Access for verifiers: One urgent concession required of Iran is that it grant the International Atomic Energy Agency far greater access to its nuclear plans, facilities, records and personnel. In the absence of this, most other steps would ring hollow, making it unlikely that sanctions on Iran would be phased out — a goal high on Iran’s list of demands. Since time would be needed to test Iran’s sincerity about disclosures, and its cooperation with the atomic energy agency after years of delay and deceit, Iran’s willingness to under take such steps early on would both be a prerequisite for, and a signal of, progress on the negotiations.

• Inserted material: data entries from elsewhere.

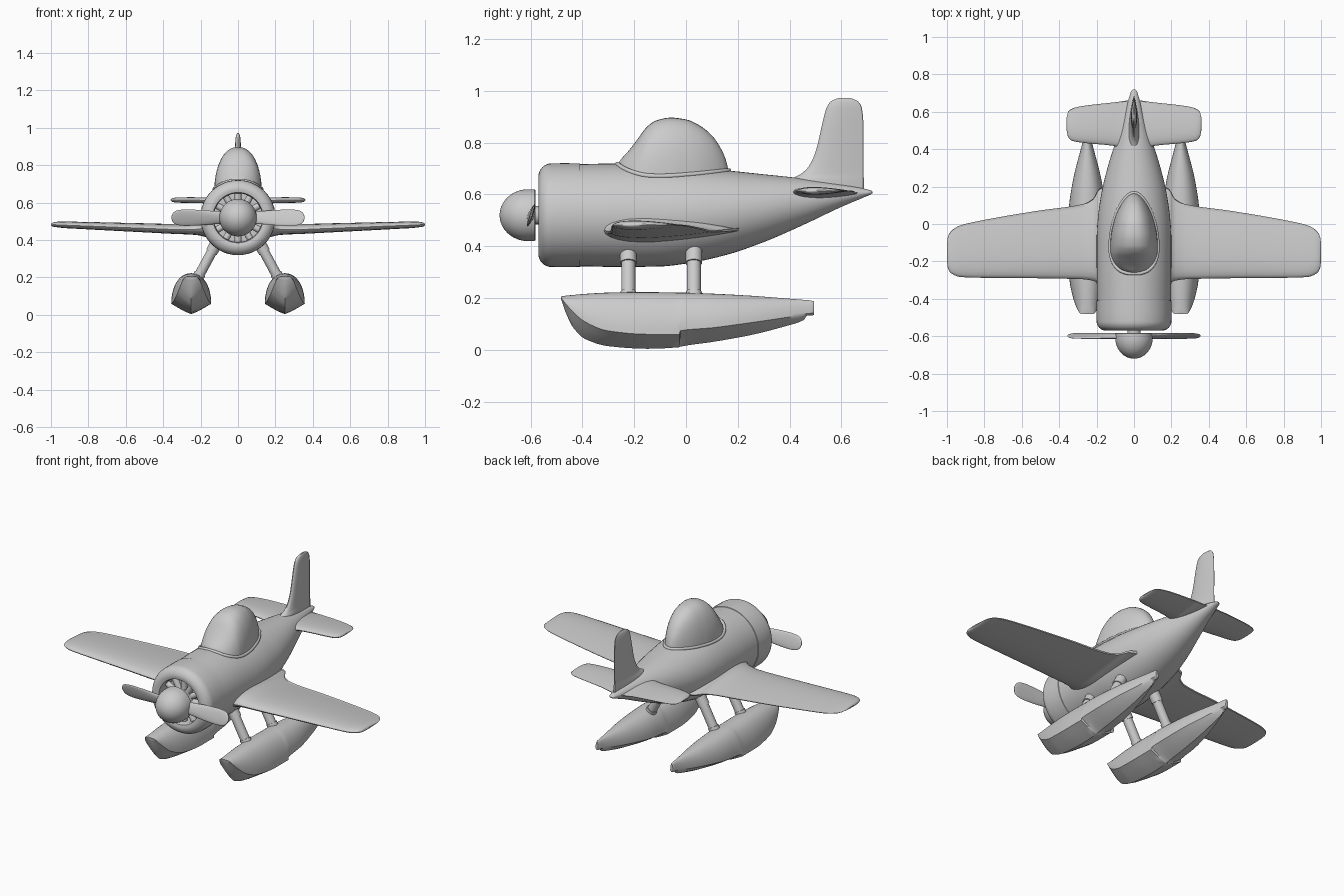
import bpy, bmesh
from math import sin, cos, pi, radians
from mathutils import Matrix, Vector

if "Cube" in bpy.data.objects:
    bpy.data.objects.remove(bpy.data.objects["Cube"])


def finish(bm, name, mirror=False, angle=35):
    bmesh.ops.recalc_face_normals(bm, faces=bm.faces)
    me = bpy.data.meshes.new(name)
    bm.to_mesh(me)
    bm.free()
    ob = bpy.data.objects.new(name, me)
    bpy.context.collection.objects.link(ob)
    bpy.ops.object.select_all(action='DESELECT')
    ob.select_set(True)
    bpy.context.view_layer.objects.active = ob
    bpy.ops.object.shade_smooth_by_angle(angle=radians(angle))
    if mirror:
        ob.modifiers.new("Mirror", 'MIRROR')
    return ob


def smooth(rows, n=5):
    """Overshoot-free spline through station rows; the first column is the parameter."""
    def slope(i, k):
        d = [(b[k] - a[k]) / (b[0] - a[0]) for a, b in zip(rows, rows[1:])]
        if i == 0 or i == len(rows) - 1:
            return d[min(i, len(d) - 1)]
        p, q = d[i - 1], d[i]
        return 2 * p * q / (p + q) if p * q > 0 else 0
    out = []
    for i in range(len(rows) - 1):
        a, b = rows[i], rows[i + 1]
        h = b[0] - a[0]
        for s in range(n):
            t = s / n
            out.append([(2*t**3 - 3*t*t + 1) * a[k] + (t**3 - 2*t*t + t) * h * slope(i, k)
                        + (3*t*t - 2*t**3) * b[k] + (t**3 - t*t) * h * slope(i + 1, k)
                        for k in range(len(a))])
    return out + [list(rows[-1])]


def loft(name, rings, mirror=False, cap=True, angle=35):
    bm = bmesh.new()
    vs = [[bm.verts.new(p) for p in r] for r in rings]
    n = len(vs[0])
    for a, b in zip(vs, vs[1:]):
        for i in range(n):
            bm.faces.new((a[i], a[(i + 1) % n], b[(i + 1) % n], b[i]))
    if cap:
        bm.faces.new(vs[0])
        bm.faces.new(vs[-1])
    return finish(bm, name, mirror, angle)


def lathe(name, profile, n=48, **kw):
    """Revolve (y, radius) points about the thrust line at z = 0.52."""
    return loft(name, [[(r * cos(2*pi*i/n), y, 0.52 + r * sin(2*pi*i/n)) for i in range(n)]
                       for y, r in profile], **kw)


def foil(le, te, t, upper=0.5, n=14):
    """Airfoil ring as (chord position, offset) pairs."""
    pts = []
    for i in range(2 * n):
        a = pi * i / n
        c = 0.5 + 0.5 * cos(a)
        h = 5 * (0.2969*c**0.5 - 0.126*c - 0.3516*c*c + 0.2843*c**3 - 0.1*c**4)
        side = upper if i <= n else upper - 1
        if i == 0:
            h += 0.05
        pts.append((le + (te - le) * c, 2 * t * h * side))
    return pts


# Fuselage: y, half width, top, bottom
body = [(-.42, .197, .717, .323), (-.25, .2, .72, .32), (-.1, .2, .716, .322), (0, .196, .71, .333),
        (.15, .177, .694, .365), (.3, .142, .678, .416), (.45, .095, .662, .481), (.6, .048, .64, .552),
        (.69, .022, .622, .59), (.713, .014, .616, .6), (.72, .005, .611, .605)]
loft("fuselage", [[(w * cos(2*pi*i/48), y, (t + b)/2 + (t - b)/2 * sin(2*pi*i/48)) for i in range(48)]
                  for y, w, t, b in smooth(body)])

# Cowling with rounded lip and hollow front
lip = [(-.52 - .05 * sin(a*pi/16), .15 + .05 * cos(a*pi/16)) for a in range(9)]
lathe("cowling", [(-.405, .19), (-.41, .2), (-.47, .201)] + lip +
      [(-.566, .135), (-.55, .13), (-.47, .13), (-.47, .01)])

# Radial engine cylinders and propeller shaft
bm = bmesh.new()
for k in range(12):
    m = (Matrix.Translation((0, -.515, .52)) @ Matrix.Rotation(k * pi / 6, 4, 'Y')
         @ Matrix.Translation((0, 0, .1)))
    bmesh.ops.create_cone(bm, cap_ends=True, segments=12, radius1=.018, radius2=.018, depth=.075, matrix=m)
finish(bm, "engine_cylinders")
lathe("propeller_shaft", [(-.59, .035), (-.53, .035), (-.53, .065), (-.46, .065)], n=24)

# Spinner
lathe("spinner", [(-.582, .02), (-.582, .097), (-.586, .1)] +
      [(-.61 - .11 * sin(a*pi/24), .1 * cos(a*pi/24)) for a in range(12)] + [(-.72, .002)])

# Two propeller blades: radius, half width, half thickness
blade = smooth([(.05, .032, .014), (.12, .036, .012), (.2, .043, .009), (.28, .046, .007),
                (.325, .041, .006), (.347, .027, .005), (.356, .006, .003)], 4)
for s, side in ((1, "right"), (-1, "left")):
    rings = []
    for r, w, t in blade:
        p = radians(18)
        rings.append([(s * r, -.598 + w*cos(a)*sin(p) + t*sin(a)*cos(p),
                       .52 + s * (w*cos(a)*cos(p) - t*sin(a)*sin(p)))
                      for a in [2*pi*i/20 for i in range(20)]])
    loft("propeller_blade_" + side, rings)

# Canopy: y, half width, top
canopy = [(-.265, .03, .715), (-.252, .07, .735), (-.225, .1, .765), (-.19, .118, .81), (-.15, .127, .862),
          (-.115, .128, .886), (-.06, .124, .897), (0, .112, .89), (.05, .097, .868), (.1, .073, .828),
          (.14, .045, .768), (.158, .025, .72), (.166, .008, .68)]
rings = []
for y, w, t in smooth(canopy, 4):
    ring = []
    for i in range(25):
        a = pi * i / 24
        c, s = cos(a), sin(a)
        ring.append((w * abs(c)**.85 * (1 if c > 0 else -1), y, .63 + (t - .63) * s**.85))
    rings.append(ring)
loft("canopy", rings)

# Canopy base frame follows the fuselage skin
st = smooth(body)
def skin(x, y):
    for p, q in zip(st, st[1:]):
        if p[0] <= y <= q[0]:
            f = (y - p[0]) / (q[0] - p[0])
            w, t, b = [p[k] + f * (q[k] - p[k]) for k in (1, 2, 3)]
            return (t + b)/2 + (t - b)/2 * (1 - min(1, (x / w)**2))**.5
cu = bpy.data.curves.new("canopy_frame", 'CURVE')
cu.dimensions = '3D'
cu.bevel_depth = .009
cu.bevel_resolution = 3
edge = [(r[1], r[0]) for r in smooth(canopy, 2)]
path = edge + [(-x, y) for x, y in reversed(edge)]
sp = cu.splines.new('POLY')
sp.points.add(len(path) - 1)
for pt, (x, y) in zip(sp.points, path):
    pt.co = (x, y, skin(x, y), 1)
sp.use_cyclic_u = True
bpy.context.collection.objects.link(bpy.data.objects.new("canopy_frame", cu))

# Wings: x, leading edge, trailing edge, z, thickness (inner stations form the root fillet)
wing = [(.1, -.33, .22, .462, .13), (.185, -.318, .19, .462, .095), (.22, -.303, .135, .458, .07),
        (.28, -.295, .105, .456, .056), (.52, -.29, .07, .464, .048), (.85, -.287, .012, .477, .038),
        (.93, -.283, -.008, .48, .035), (.975, -.265, -.035, .482, .028), (.994, -.24, -.065, .482, .018),
        (1.0, -.2, -.1, .482, .006)]
loft("wings", [[(x, c, z + o) for c, o in foil(le, te, t, .55)]
               for x, le, te, z, t in smooth(wing)], mirror=True)

# Tailplane
tail = [(.01, .385, .665, .602, .055), (.07, .405, .655, .606, .042), (.11, .418, .65, .61, .033),
        (.28, .435, .63, .614, .03), (.33, .445, .617, .614, .027), (.352, .465, .6, .614, .018),
        (.36, .5, .57, .614, .006)]
loft("tailplane", [[(x, c, z + o) for c, o in foil(le, te, t)]
                   for x, le, te, z, t in smooth(tail)], mirror=True)

# Tail fin: z, leading edge, trailing edge, thickness
fin = [(.59, .37, .687, .07), (.655, .4, .687, .055), (.68, .445, .686, .042), (.71, .475, .686, .037),
       (.77, .502, .686, .034), (.88, .528, .685, .032), (.935, .543, .679, .028), (.96, .56, .664, .02),
       (.973, .59, .635, .006)]
loft("tail_fin", [[(o, c, z) for c, o in foil(le, te, t)] for z, le, te, t in smooth(fin)])

# Floats with V hull and step: y, half width, keel, chine, top
hull = [(-.482, .035, .195, .2, .206), (-.465, .048, .145, .178, .209), (-.435, .062, .085, .145, .212),
        (-.39, .077, .042, .108, .216), (-.3, .095, .014, .073, .221), (-.15, .107, .004, .06, .223),
        (-.026, .107, .01, .06, .221), (-.022, .105, .012, .074, .221), (.1, .097, .03, .085, .217),
        (.25, .073, .057, .105, .209), (.38, .04, .09, .124, .199), (.455, .02, .115, .137, .193),
        (.468, .017, .132, .14, .192), (.488, .013, .133, .142, .189), (.495, .009, .136, .144, .186)]
rings = []
for y, w, k, c, t in smooth(hull, 4):
    half = [(0, k), (.35*w, k + .28*(c - k)), (.7*w, k + .65*(c - k))]
    half += [(w * cos(a*pi/24)**.9, c + (t - c) * sin(a*pi/24)) for a in range(12)]
    rings.append([(.25 + x, y, z) for x, z in half] + [(.25, y, t)] +
                 [(.25 - x, y, z) for x, z in reversed(half[1:])])
loft("floats", rings, mirror=True, angle=40)

# Float struts with a thicker upper sleeve
def rod(bm, a, b, r):
    a, b = Vector(a), Vector(b)
    m = Matrix.Translation((a + b) / 2) @ (b - a).to_track_quat('Z', 'Y').to_matrix().to_4x4()
    bmesh.ops.create_cone(bm, cap_ends=True, segments=24, radius1=r, radius2=r, depth=(b - a).length, matrix=m)

bm = bmesh.new()
for y in (-.223, .03):
    rod(bm, (.225, y, .18), (.095, y, .42), .027)
    rod(bm, (.142, y, .335), (.095, y, .42), .032)
    rod(bm, (.222, y, .187), (.203, y, .222), .031)
finish(bm, "float_struts", mirror=True)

The bargaining issues: If the focus of talks remains stuck on an attempt to resurrect an earlier deal to trade a foreign supply of nuclear fuel for Iran’s agreement to ship its existing stockpile of enriched uranium out of the country, the diplomatic process will be headed in the wrong direction. Such a deal would fall short of what Iran and its counterparts across the table need in order to end the crisis. Anything less than early Iranian gestures on suspending higher levels of enrichment and conducting enrichment outside its commercial facility at Natanz would most likely doom the negotiations to failure. So would a refusal by the other side to suspend the implementation of new sanctions if Iran extended such gestures.

U.S.-Iran dialogue: In earlier rounds, Iran usually resisted conducting parallel direct discussions with the United States on the margins of the six-party talks. Yet such one-on-one dialogue is essential for success. Iranian willingness to relax its position, and American willingness to sustain bilateral dialogue in an election year, could indicate a prospect of resolving the nuclear crisis.

Frequency and duration of meetings: Previous unproductive negotiating rounds have been truncated and followed by long pauses. Such pacing would be inconsistent with the urgency of this round. Anything but frequent and prolonged negotiating rounds (though some might be unpublicized or employ back channels) would indicate that the negotiations were headed for failure.

A summer deadline: Sorting out all the issues associated with Iran’s nuclear program, let alone other issues that include Afghanistan, Iraq, support for terrorism and human rights, would take a long time. But in the absence of visible progress by the end of June, new sanctions will go into effect, making it even more painful for Iran to negotiate under pressure. Israel would be likely to conclude, in such a case, that the only option left was military. Diplomacy, in other words, has 11 weeks to yield results. Still, it is not unrealistic to think that most of the criteria described here could be met in the first round of renewed diplomacy — if Iran and its counterparts are determined to move from crisis to problem-solving.

Personally, I found the last point made to be the most interesting – – – the three argue that diplomacy has 11-weeks to yield a favorable result. If these negotiations fail, Israel, according to the authors, may be left with the military option. That’s an interesting observation from an Israeli ex-official (full disclosure, Eli was my boss). I, however, disagree.  I would give negotiations more time to achieve their full potential, though how much more I am not so sure.

If negotiations then fail, my guess is Israel will act militarily in December 2012.  It would happen after the November 2012 General Election in the United States and before the Presidential Inauguration in January 2013. You may recall that the 2012 WMDFZ conference is planned for December later this year. Aside from the text of the Action Plan requesting the conference to take place in 2012, the conference date was chosen for precisely the same reasons – –  it is after the U.S. elections and before the inauguration. So, December 2012 is shaping-up to potentially be a very busy month in the Middle East…

Photo: Ma Yan / XINHUA / LANDOV